Exercise objective:
Search the data for the string "rails" and copy each line where it turns up.

Collected data entries
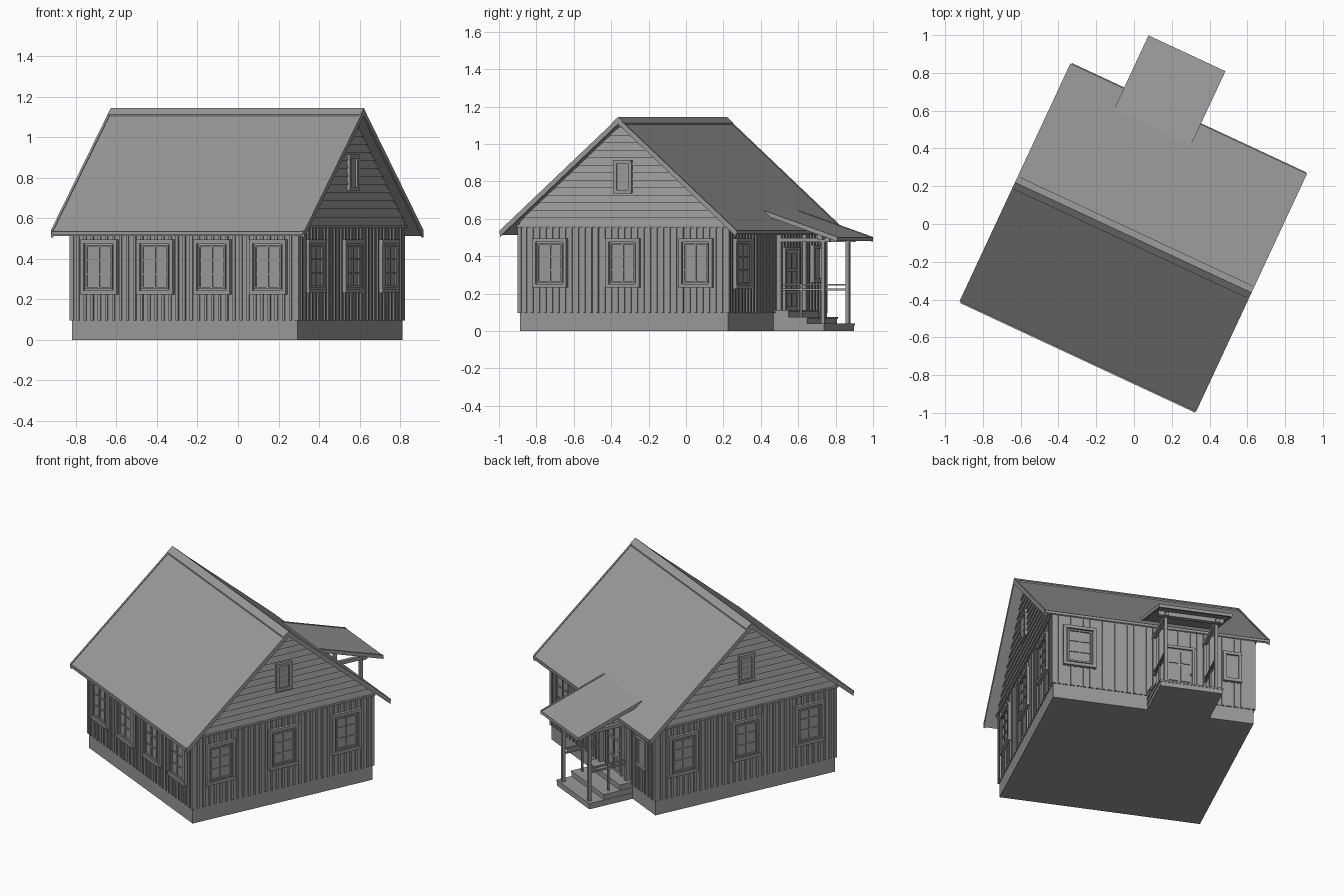
import bpy, bmesh, math
from mathutils import Matrix, Vector

if "Cube" in bpy.data.objects:
    bpy.data.objects.remove(bpy.data.objects["Cube"])

# House frame: turned 25 degrees, local x along the ridge, local -y is the front wall
HOUSE = Matrix.Translation((-0.003, -0.072, 0)) @ Matrix.Rotation(math.radians(-25), 4, 'Z')
H = 0.617            # half width of the square wall plan
RIDGE, SLOPE = 1.135, 0.863

# One dark grey for the whole house
GREY = bpy.data.materials.new("dark_grey")
GREY.diffuse_color = (0.32, 0.32, 0.32, 1)
GREY.use_nodes = True
GREY.node_tree.nodes["Principled BSDF"].inputs["Base Color"].default_value = GREY.diffuse_color


def side(k):
    """Frame of wall k (0 front, 1 right, 2 back, 3 left): x along wall, -y outward."""
    return HOUSE @ Matrix.Rotation(k * math.pi / 2, 4, 'Z') @ Matrix.Translation((0, -H, 0))


def finish(name, bm, mat):
    bmesh.ops.recalc_face_normals(bm, faces=bm.faces)
    me = bpy.data.meshes.new(name)
    bm.to_mesh(me)
    bm.free()
    me.materials.append(GREY)
    ob = bpy.data.objects.new(name, me)
    ob.matrix_world = mat
    bpy.context.collection.objects.link(ob)
    return ob


def boxes(name, items, mat=HOUSE):
    """One object from boxes given as (x0, x1, y0, y1, z0, z1)."""
    bm = bmesh.new()
    for x0, x1, y0, y1, z0, z1 in items:
        m = Matrix.Translation(((x0 + x1) / 2, (y0 + y1) / 2, (z0 + z1) / 2)) \
            @ Matrix.Diagonal((x1 - x0, y1 - y0, z1 - z0, 1))
        bmesh.ops.create_cube(bm, size=1, matrix=m)
    return finish(name, bm, mat)


def prisms(name, items, mat=HOUSE):
    """One object from (x0, x1, [(y, z)...]) profiles extruded along x."""
    bm = bmesh.new()
    for x0, x1, prof in items:
        f = bm.faces.new([bm.verts.new((x0, y, z)) for y, z in prof])
        r = bmesh.ops.extrude_face_region(bm, geom=[f])
        bmesh.ops.translate(bm, vec=(x1 - x0, 0, 0),
                            verts=[g for g in r['geom'] if isinstance(g, bmesh.types.BMVert)])
    return finish(name, bm, mat)


def window(name, k, x, z0, z1, w, cols=2, rows=3):
    h, t = w / 2, 0.02
    b = [(x - h, x - h + t, -0.020, 0, z0, z1), (x + h - t, x + h, -0.020, 0, z0, z1),
         (x - h, x + h, -0.022, 0, z1 - t, z1),                     # head
         (x - h, x + h, -0.022, 0, z0, z0 + t),                     # sill
         (x - h + .01, x + h - .01, -0.010, 0, z0 + .01, z1 - .01)]  # pane
    if cols > 1:
        i, s = h - t - 0.006, 0.010                                 # sash
        a0, a1 = z0 + t + 0.006, z1 - t - 0.006
        b += [(x - i, x - i + s, -0.018, 0, a0, a1), (x + i - s, x + i, -0.018, 0, a0, a1),
              (x - i, x + i, -0.0185, 0, a0, a0 + s), (x - i, x + i, -0.0185, 0, a1 - s, a1)]
        for c in range(1, cols):                                    # glazing bars
            cx = x - i + 2 * i * c / cols
            b.append((cx - .005, cx + .005, -0.016, 0, a0, a1))
        for r in range(1, rows):
            cz = a0 + (a1 - a0) * r / rows
            b.append((x - i, x + i, -0.015, 0, cz - .004, cz + .004))
    boxes(name, b, side(k))


# Foundation and wall core
F = 0.614
boxes("foundation", [(-F, F, -F, F, 0, 0.10)])
boxes("wall_core", [(-H, H, -H, H, 0.095, 0.565)])

# Board and batten cladding with corner boards
N = 32
for k, nm in enumerate(("front", "right", "back", "left")):
    b = []
    for j in range(1, N):
        x = -H + 2 * H * j / N
        b.append((x - .007, x + .007, -0.007, 0, 0.095, 0.555))
    b += [(-H - .006, -H + .015, -0.006, 0, 0.095, 0.555), (H - .015, H + .006, -0.006, 0, 0.095, 0.555)]
    boxes(nm + "_battens", b, side(k))

# Windows
for x in (-0.46, -0.155, 0.155, 0.46):
    window("front_window", 0, x, 0.225, 0.495, 0.2)
for k, nm in ((1, "right"), (3, "left")):
    for x in (-0.43, 0, 0.43):
        window(nm + "_window", k, x, 0.232, 0.495, 0.2)
    window(nm + "_gable_window", k, 0, 0.735, 0.915, 0.108, 1, 1)
window("back_window", 2, -0.456, 0.225, 0.495, 0.2)
window("back_small_window", 2, 0.48, 0.26, 0.46, 0.115, 1, 1)

# Gables: solid triangle, lapped horizontal boards and a bottom trim
APEX = RIDGE - 0.02
prisms("gable_core", [(-H, H, [(-H, 0.56), (H, 0.56), (H, APEX - SLOPE * H),
                               (0, APEX), (-H, APEX - SLOPE * H)])])
for k, nm in ((1, "right"), (3, "left")):
    bm = bmesh.new()
    z, step = 0.565, 0.04
    while z < APEX - 0.01:
        zt = min(z + step, APEX - 0.003)
        a, c = (min(H, (APEX - q) / SLOPE) for q in (z, zt))
        v = [bm.verts.new(p) for p in ((-a, -.011, z), (a, -.011, z), (c, -.002, zt), (-c, -.002, zt),
                                       (-a, .004, z), (a, .004, z), (c, .004, zt), (-c, .004, zt))]
        for q in ((0, 1, 2, 3), (0, 4, 5, 1), (1, 5, 6, 2), (2, 6, 7, 3), (3, 7, 4, 0), (4, 7, 6, 5)):
            bm.faces.new([v[n] for n in q])
        z += step
    finish(nm + "_gable_siding", bm, side(k))
    boxes(nm + "_gable_trim", [(-H - .01, H + .01, -0.014, 0, 0.553, 0.567)], side(k))

# Main roof, bargeboards, ridge cap and eave boards
RU, RV = 0.685, 0.695


def chevron(half, top, thick):
    lo = top - SLOPE * half
    return [(-half, lo), (0, top), (half, lo), (half, lo - thick), (0, top - thick), (-half, lo - thick)]


prisms("main_roof", [(-RU, RU, chevron(RV, RIDGE, 0.022))])
prisms("bargeboards", [(s * RU - .007, s * RU + .005, chevron(RV, RIDGE + .005, 0.034)) for s in (-1, 1)])
prisms("ridge_cap", [(-RU - .004, RU + .004, chevron(0.036, RIDGE + 0.009, 0.012))])
boxes("eave_boards", [(-RU, RU, s * RV - .007, s * RV + .005, 0.520, 0.536) for s in (-1, 1)])

# Porch base: landing and two lower steps
P0, P1, PC = -0.345, 0.037, -0.155
boxes("porch_steps", [(P0, P1, 0.58, 0.70, 0, 0.11), (P0, P1, 0.60, 0.81, 0, 0.073),
                      (P0, P1, 0.60, 0.91, 0, 0.037)])
boxes("porch_treads", [(P0 - .003, P1 + .003, 0.615, v, z - .008, z + .002)
                       for v, z in ((0.704, 0.11), (0.814, 0.073), (0.913, 0.037))])

# Porch posts, beams and railings
R0, R1 = -0.31, 0.0
posts, rails = [], []
for u in (R0, R1):
    posts.append((u - .010, u + .010, 0.880, 0.900, 0.03, 0.52))
    posts.append((u - .010, u + .010, 0.626, 0.646, 0.10, 0.56))
    for z in (0.247, 0.222):
        rails.append((u - .006, u + .006, 0.63, 0.89, z - .005, z + .005))
    rails.append((u - .005, u + .005, 0.755, 0.765, 0.07, 0.245))
boxes("porch_posts", posts)
boxes("porch_railings", rails)
boxes("porch_beams", [(R0 - .045, R1 + .045, 0.877, 0.903, 0.488, 0.515),
                      (R0 - .011, R0 + .011, 0.61, 0.93, 0.475, 0.497),
                      (R1 - .011, R1 + .011, 0.61, 0.93, 0.475, 0.497)])

# Porch lean-to roof with edge boards
Q0, Q1 = -0.377, 0.066
slab = [(0.55, 0.648), (1.003, 0.500), (1.003, 0.482), (0.55, 0.630)]
edge = [(0.57, 0.645), (1.004, 0.503), (1.004, 0.478), (0.57, 0.620)]
prisms("porch_roof", [(Q0, Q1, slab)])
prisms("porch_roof_edges", [(Q0 - .003, Q0 + .008, edge), (Q1 - .008, Q1 + .003, edge)])
boxes("porch_fascia", [(Q0, Q1, 0.993, 1.004, 0.480, 0.500)])

# Entrance door: casing, leaf, panels and knob (wall x runs opposite to house x here)
D, DW, DZ = -PC, 0.095, 0.45
boxes("door_casing", [(D - DW, D - DW + .018, -0.020, 0, 0.11, DZ), (D + DW - .018, D + DW, -0.020, 0, 0.11, DZ),
                      (D - DW, D + DW, -0.022, 0, DZ - .018, DZ)], side(2))
boxes("door_leaf", [(D - DW + .005, D + DW - .005, -0.011, 0, 0.11, DZ - .005)] +
      [(D + a, D + a + .056, -0.016, 0, z0, z1) for a in (-.064, .008)
       for z0, z1 in ((0.13, 0.20), (0.215, 0.32), (0.335, 0.415))], side(2))
bm = bmesh.new()
bmesh.ops.create_uvsphere(bm, u_segments=10, v_segments=6, radius=0.007,
                          matrix=Matrix.Translation((D + .069, -0.02, 0.265)))
finish("door_knob", bm, side(2))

Solution to this task:
posts, rails = [], []
        rails.append((u - .006, u + .006, 0.63, 0.89, z - .005, z + .005))
    rails.append((u - .005, u + .005, 0.755, 0.765, 0.07, 0.245))
boxes("porch_railings", rails)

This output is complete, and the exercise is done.